__What the task requires__. Find each line below that includes "bottom", then copy it.

__The records__.
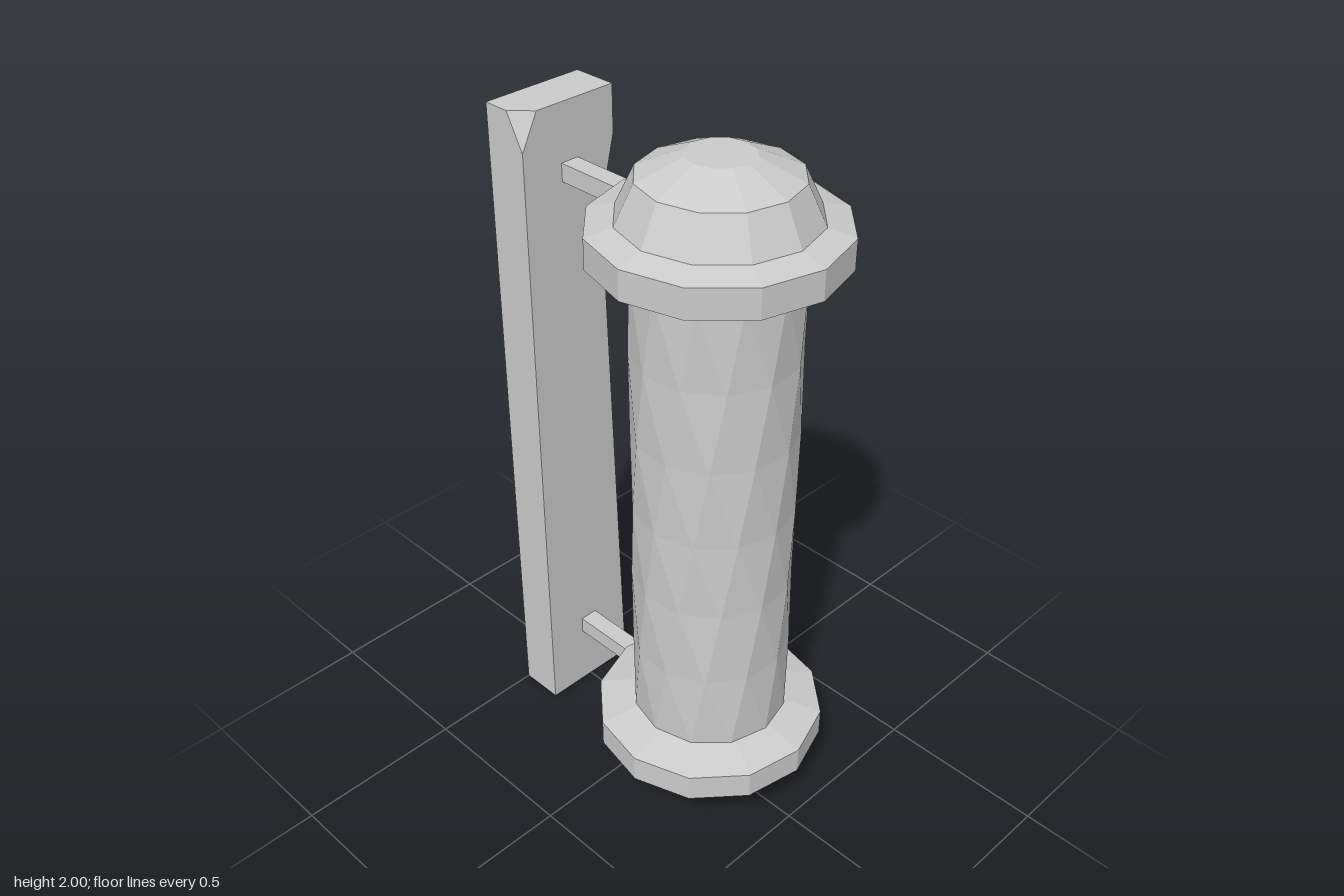
import * as THREE from 'three';

const POLE_Z = 0.167, SIDES = 12;

export function createModel() {
  const group = new THREE.Group();
  const material = new THREE.MeshStandardMaterial({ color: 0xcccccc, flatShading: true });
  const add = (name, geometry, x = 0, y = 0, z = 0) => {
    const mesh = new THREE.Mesh(geometry, material);
    mesh.name = name;
    mesh.position.set(x, y, z);
    group.add(mesh);
    return mesh;
  };
  const lathe = (points) =>
    new THREE.LatheGeometry(points.map(([r, y]) => new THREE.Vector2(r, y)), SIDES);

  // Twisted pole: each band turns a little further than the one below
  const bands = 6, y0 = 0.29, y1 = 1.71, r = 0.225;
  const poleGeo = lathe(Array.from({ length: bands + 1 }, (_, i) => [r, y0 + (y1 - y0) * i / bands]));
  const pos = poleGeo.attributes.position;
  const v = new THREE.Vector3(), up = new THREE.Vector3(0, 1, 0);
  for (let i = 0; i < pos.count; i++) {
    v.fromBufferAttribute(pos, i);
    v.applyAxisAngle(up, (Math.PI / 3) * (v.y - y0) / (y1 - y0));
    pos.setXYZ(i, v.x, v.y, v.z);
  }
  poleGeo.computeVertexNormals();
  add('twistedPole', poleGeo, 0, 0, POLE_Z);

  // Collar with domed cap, mirrored for the bottom end
  const capProfile = [
    [0, 1.71], [0.225, 1.71], [0.333, 1.74], [0.333, 1.823],
    [0.26, 1.842], [0.21, 1.947], [0.09, 2], [0, 2],
  ];
  add('topCap', lathe(capProfile), 0, 0, POLE_Z);
  const bottom = add('bottomCap', lathe(capProfile.map(([a, y]) => [a, 2 - y]).reverse()), 0, 0, POLE_Z);
  bottom.rotation.y = THREE.MathUtils.degToRad(4);

  // Brackets joining the collars to the board
  for (const [name, y] of [['upperBracket', 1.785], ['lowerBracket', 0.225]]) {
    add(name, new THREE.BoxGeometry(0.056, 0.052, 0.25), 0, y, -0.265);
  }

  add('backBoard', boardGeometry());
  return group;
}

// Wall board: stacked sections whose two front corners are chipped by varying amounts
function boardGeometry() {
  const w = 0.155, front = -0.367, back = -0.5;
  // [height, left chip, right chip]
  const levels = [[0, 0, 0], [1.64, 1, 0], [1.84, 0, 0], [1.875, 0, 0], [1.975, 0, 1]];
  const sections = levels.map(([y, l, rt]) => [
    [-w, y, front - 0.054 * rt], [-w + 0.052 * rt, y, front],
    [w - 0.05 * l, y, front], [w, y, front - 0.058 * l],
    [w, y, back], [-w, y, back],
  ]);
  const out = [];
  const n = sections[0].length;
  for (let s = 0; s < sections.length - 1; s++) {
    const a = sections[s], b = sections[s + 1];
    for (let i = 0; i < n; i++) {
      const j = (i + 1) % n;
      out.push(...a[i], ...a[j], ...b[j], ...a[i], ...b[j], ...b[i]);
    }
  }
  // End faces
  const lo = sections[0], hi = sections[sections.length - 1];
  for (let i = 1; i < n - 1; i++) {
    out.push(...hi[0], ...hi[i], ...hi[i + 1], ...lo[0], ...lo[i + 1], ...lo[i]);
  }
  const geo = new THREE.BufferGeometry();
  geo.setAttribute('position', new THREE.Float32BufferAttribute(out, 3));
  geo.computeVertexNormals();
  return geo;
}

__Output below__.
  // Collar with domed cap, mirrored for the bottom end
  const bottom = add('bottomCap', lathe(capProfile.map(([a, y]) => [a, 2 - y]).reverse()), 0, 0, POLE_Z);
  bottom.rotation.y = THREE.MathUtils.degToRad(4);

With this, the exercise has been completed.